- DIRECTIONS FOR THIS TASK -
Search the records for "append" and copy each line that holds it.
::::::
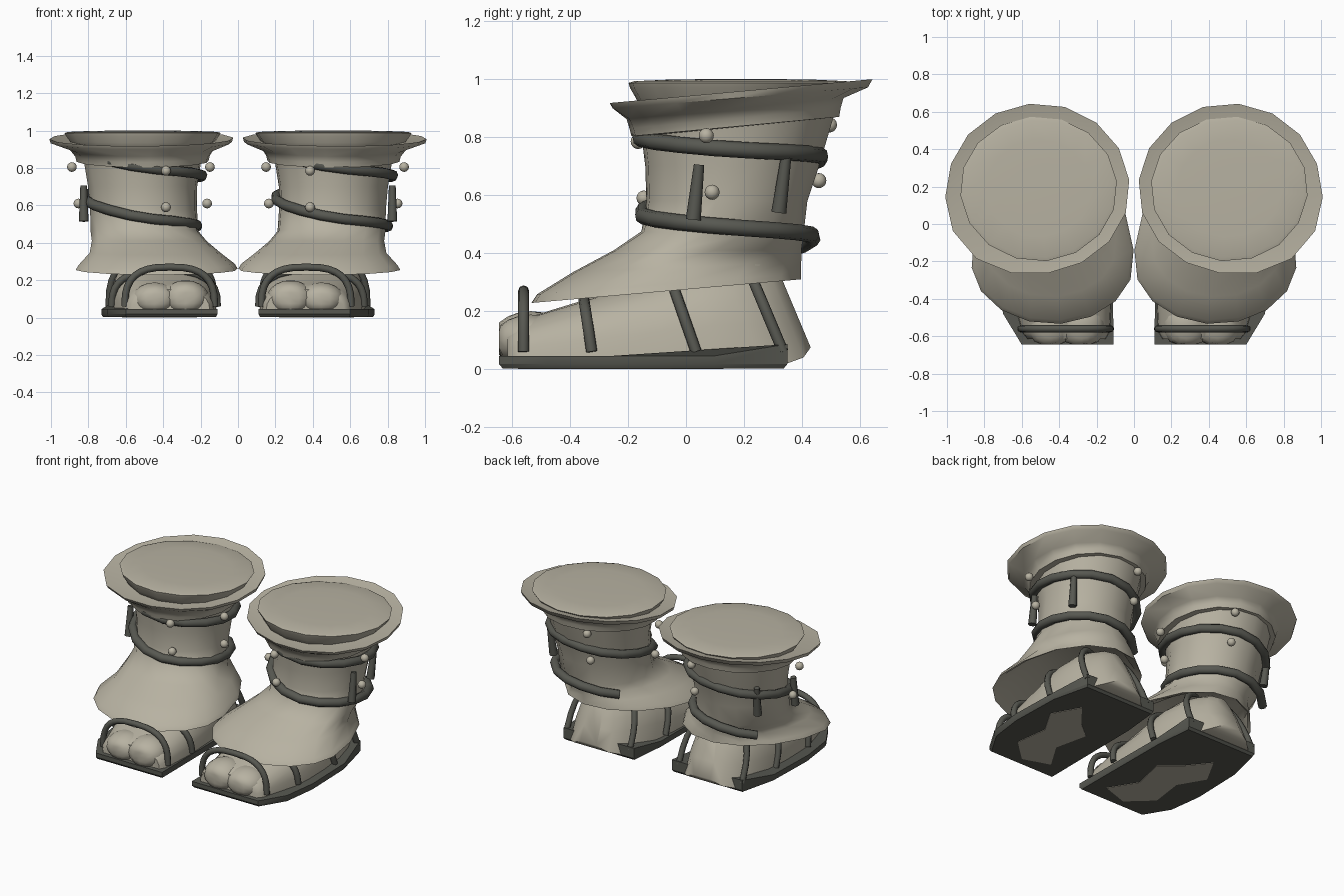
import bpy, bmesh, math
from mathutils import Vector, Matrix

if "Cube" in bpy.data.objects:
    bpy.data.objects.remove(bpy.data.objects["Cube"])


def material(name, rgb):
    m = bpy.data.materials.new(name)
    m.diffuse_color = (*rgb, 1)
    m.use_nodes = True
    m.node_tree.nodes["Principled BSDF"].inputs["Base Color"].default_value = m.diffuse_color
    return m


HIDE = material("pale hide", (0.475, 0.445, 0.36))
CORD = material("dark cord", (0.095, 0.097, 0.082))


def finish(name, bm, mat, side, angle=40):
    """Mirror for the given side, clean normals and link the part."""
    if side < 0:
        bmesh.ops.scale(bm, vec=(-1, 1, 1), verts=bm.verts)
    bmesh.ops.recalc_face_normals(bm, faces=bm.faces)
    me = bpy.data.meshes.new(name)
    bm.to_mesh(me)
    bm.free()
    me.materials.append(mat)
    ob = bpy.data.objects.new(name, me)
    bpy.context.collection.objects.link(ob)
    bpy.ops.object.select_all(action='DESELECT')
    ob.select_set(True)
    bpy.context.view_layer.objects.active = ob
    bpy.ops.object.shade_smooth_by_angle(angle=math.radians(angle))
    return ob


def loft(rings):
    """Closed skin through equal-length rings of points."""
    bm = bmesh.new()
    loops = [[bm.verts.new(p) for p in r] for r in rings]
    n = len(loops[0])
    for a, b in zip(loops, loops[1:]):
        for i in range(n):
            j = (i + 1) % n
            bm.faces.new((a[i], a[j], b[j], b[i]))
    bm.faces.new(loops[0])
    bm.faces.new(loops[-1])
    return bm


def egg_ring(cx, rx, cy, yf, yb, zf, zb, skew=0, n=16, phase=-.1):
    """Tilted oval with separate front and back reach; skew fills the outer front."""
    pts = []
    for i in range(n):
        a = math.tau * i / n + phase
        c = -math.cos(a)
        k = 1 + skew * max(0, math.cos(a - .8)) ** 4
        y = cy + k * c * ((cy - yf) if c < 0 else (yb - cy))
        z = zf + (zb - zf) * (y - yf) / (yb - yf)
        pts.append((cx + k * rx * math.sin(a), y, z))
    return pts


def arch(x0, x1, z0, z1, y, shear, n=12, p=0.72):
    """Rounded arch across the foot, leaning with height."""
    pts = []
    for i in range(n + 1):
        a = math.pi * i / n
        c, s = math.cos(a), max(math.sin(a), 0)
        x = (x0 + x1) / 2 + (x1 - x0) / 2 * math.copysign(abs(c) ** p, c)
        z = z0 + (z1 - z0) * s ** p
        pts.append((x, y + shear * (z - z0), z))
    return pts


def tube(name, pts, radius, side, sides=8):
    """Cord of constant thickness along a path."""
    pts = [Vector(p) for p in pts]
    rings = []
    ref = Vector((0, 0.2, 1)) if name.startswith("leg") else Vector((0, 1, 0))
    for i, p in enumerate(pts):
        t = (pts[min(i + 1, len(pts) - 1)] - pts[max(i - 1, 0)]).normalized()
        u = (ref - t * ref.dot(t)).normalized()
        v = t.cross(u)
        rings.append([p + radius * (u * math.cos(k) + v * math.sin(k))
                      for k in (math.tau * j / sides for j in range(sides))])
    return finish(name, loft(rings), CORD, side, 60)


def ball(name, pos, size, side, seg=12):
    bm = bmesh.new()
    bmesh.ops.create_uvsphere(bm, u_segments=seg, v_segments=seg // 2 + 2, radius=1)
    bmesh.ops.scale(bm, vec=size, verts=bm.verts)
    bmesh.ops.translate(bm, vec=pos, verts=bm.verts)
    for v in bm.verts:
        v.co.y = max(v.co.y, -.645)
    return finish(name, bm, HIDE, side, 60)


# Centre x, half width, widest y, front y, back y, front z, back z
SHELL = [
    (.48, .27, .05, -.20, .36, .37, .36), (.44, .40, -.20, -.49, .385, .25, .32),
    (.435, .435, -.20, -.535, .40, .228, .31), (.435, .42, -.20, -.515, .40, .258, .33),
    (.445, .35, -.12, -.39, .40, .335, .37), (.475, .308, -.02, -.25, .40, .41, .41),
    (.50, .29, .10, -.155, .405, .475, .45), (.505, .287, .13, -.138, .42, .58, .58),
    (.51, .293, .16, -.142, .46, .70, .70), (.51, .315, .17, -.155, .51, .803, .868),
    (.51, .355, .17, -.19, .53, .803, .870), (.51, .362, .17, -.197, .535, .83, .90),
    (.51, .385, .17, -.205, .545, .862, .935, .03), (.51, .48, .19, -.25, .63, .90, .972, .08),
    (.51, .487, .19, -.26, .645, .918, 1.0, .08), (.51, .39, .19, -.17, .55, .91, .975),
]
LEG = [
    (.51, .36, .19, -.15, .52, .88, .91), (.51, .39, .19, -.175, .55, .935, .95),
    (.51, .412, .19, -.195, .567, .97, .975), (.51, .42, .19, -.20, .575, .987, .987),
    (.51, .40, .19, -.18, .555, .993, .993),
    (.51, .28, .19, -.07, .45, .998, .998), (.51, .14, .19, .05, .33, 1.0, 1.0),
]
# y, inner x, outer x, bottom z, top z, lean
FOOT = [
    (-.615, .15, .57, .025, .15, 0), (-.58, .13, .60, .02, .17, 0),
    (-.54, .125, .61, .02, .18, 0), (-.34, .115, .665, .02, .235, -.1),
    (-.06, .13, .685, .02, .31, -.25), (.12, .15, .68, .02, .36, -.3),
    (.26, .19, .65, .02, .38, -.4), (.35, .235, .61, .02, .37, -.4),
    (.405, .29, .55, .04, .355, -.4), (.43, .36, .48, .075, .33, -.42),
]
STRAPS = [(-.56, .125, .605, .27, 0), (-.325, .11, .675, .25, -.15),
          (.035, .125, .69, .335, -.35), (.335, .18, .65, .385, -.42)]
SOLE = [(.11, -.645), (.60, -.645), (.70, -.48), (.73, -.25), (.72, .1),
        (.66, .35), (.14, .35), (.115, .1)]
WORN = [(.22, -.52), (.40, -.58), (.55, -.44), (.52, -.22), (.62, -.05),
        (.52, .13), (.40, -.02), (.28, -.12), (.33, -.34)]
BEADS = [(.385, -.165, .785), (.385, -.145, .59), (.888, .07, .805), (.853, .09, .61),
         (.15, .07, .805), (.165, .09, .61), (.385, .495, .842), (.385, .458, .65)]
PEGS = [((.825, .045, .705), (.825, .025, .515)), ((.765, .345, .73), (.755, .32, .54))]
# Cord height at each quarter turn, starting at the front
CORD_Z = [.80, .757, .735, .64, .532, .49, .46, .36]

for side, tag in ((1, "right"), (-1, "left")):
    # Boot shell with flared skirt and brim, and the leg filling it
    finish("boot_shell_" + tag, loft([egg_ring(*r) for r in SHELL]), HIDE, side, 50)
    finish("leg_top_" + tag, loft([egg_ring(*r) for r in LEG]), HIDE, side, 89)

    # Foot and toe lobes
    finish("foot_" + tag, loft([arch(a, b, z0, z1, y, s) for y, a, b, z0, z1, s in FOOT]),
           HIDE, side, 60)
    ball("big_toe_" + tag, (.28, -.535, .105), (.125, .135, .095), side, 16)
    ball("small_toe_" + tag, (.445, -.535, .10), (.125, .13, .088), side, 16)

    # Sole board with a rounded edge, thicker at the heel
    top = [(x, y, .046 + max(0, y - .1) * .16) for x, y in SOLE]
    foot_mid = Vector((.42, -.15))
    low = [foot_mid + (Vector(p) - foot_mid) * .975 for p in SOLE]
    finish("sole_" + tag, loft([[(p.x, p.y, .003) for p in low],
                                [(x, y, .018) for x, y in SOLE], top]), CORD, side, 30)
    # Worn patch under the sole
    finish("sole_patch_" + tag, loft([[(x, y, z) for x, y in WORN] for z in (0, .004)]),
           HIDE, side, 30)

    # Straps over the foot
    for i, (y, a, b, z, lean) in enumerate(STRAPS):
        tube(f"foot_strap_{i}_{tag}", arch(a, b, .06, z, y, lean, 16), .019, side)

    # Cord wound round the shaft, same direction on both boots
    path = []
    for i in range(29):
        t = -.09 + 1.74 * i / 28
        a = math.tau * t
        k = min(1, max(0, t / 1.3))
        q = min(6, max(0, int(t * 4)))
        z = CORD_Z[q] + (CORD_Z[q + 1] - CORD_Z[q]) * (t * 4 - q) + max(0, -t) * .25
        path.append((side * .51 + (.33 - .035 * k) * math.sin(a),
                     .16 - .015 * k - (.325 - .03 * k) * math.cos(a), z))
    tube("leg_cord_" + tag, path, .028, 1)

    # Beads and hanging pegs
    for i, p in enumerate(BEADS):
        ball(f"bead_{i}_{tag}", p, (.026, .026, .026), side)
    for i, (hi, lo) in enumerate(PEGS):
        hi, lo = Vector(hi), Vector(lo)
        bm = bmesh.new()
        bmesh.ops.create_cone(bm, cap_ends=True, segments=8, radius1=.026,
                              radius2=.018, depth=(hi - lo).length)
        turn = Vector((0, 0, 1)).rotation_difference(hi - lo).to_matrix().to_4x4()
        bmesh.ops.transform(bm, matrix=Matrix.Translation((hi + lo) / 2) @ turn,
                            verts=bm.verts)
        finish(f"peg_{i}_{tag}", bm, CORD, side, 50)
::::::
- SOLVED PROBLEM -
    me.materials.append(mat)
        pts.append((cx + k * rx * math.sin(a), y, z))
        pts.append((x, y + shear * (z - z0), z))
        rings.append([p + radius * (u * math.cos(k) + v * math.sin(k))
        path.append((side * .51 + (.33 - .035 * k) * math.sin(a),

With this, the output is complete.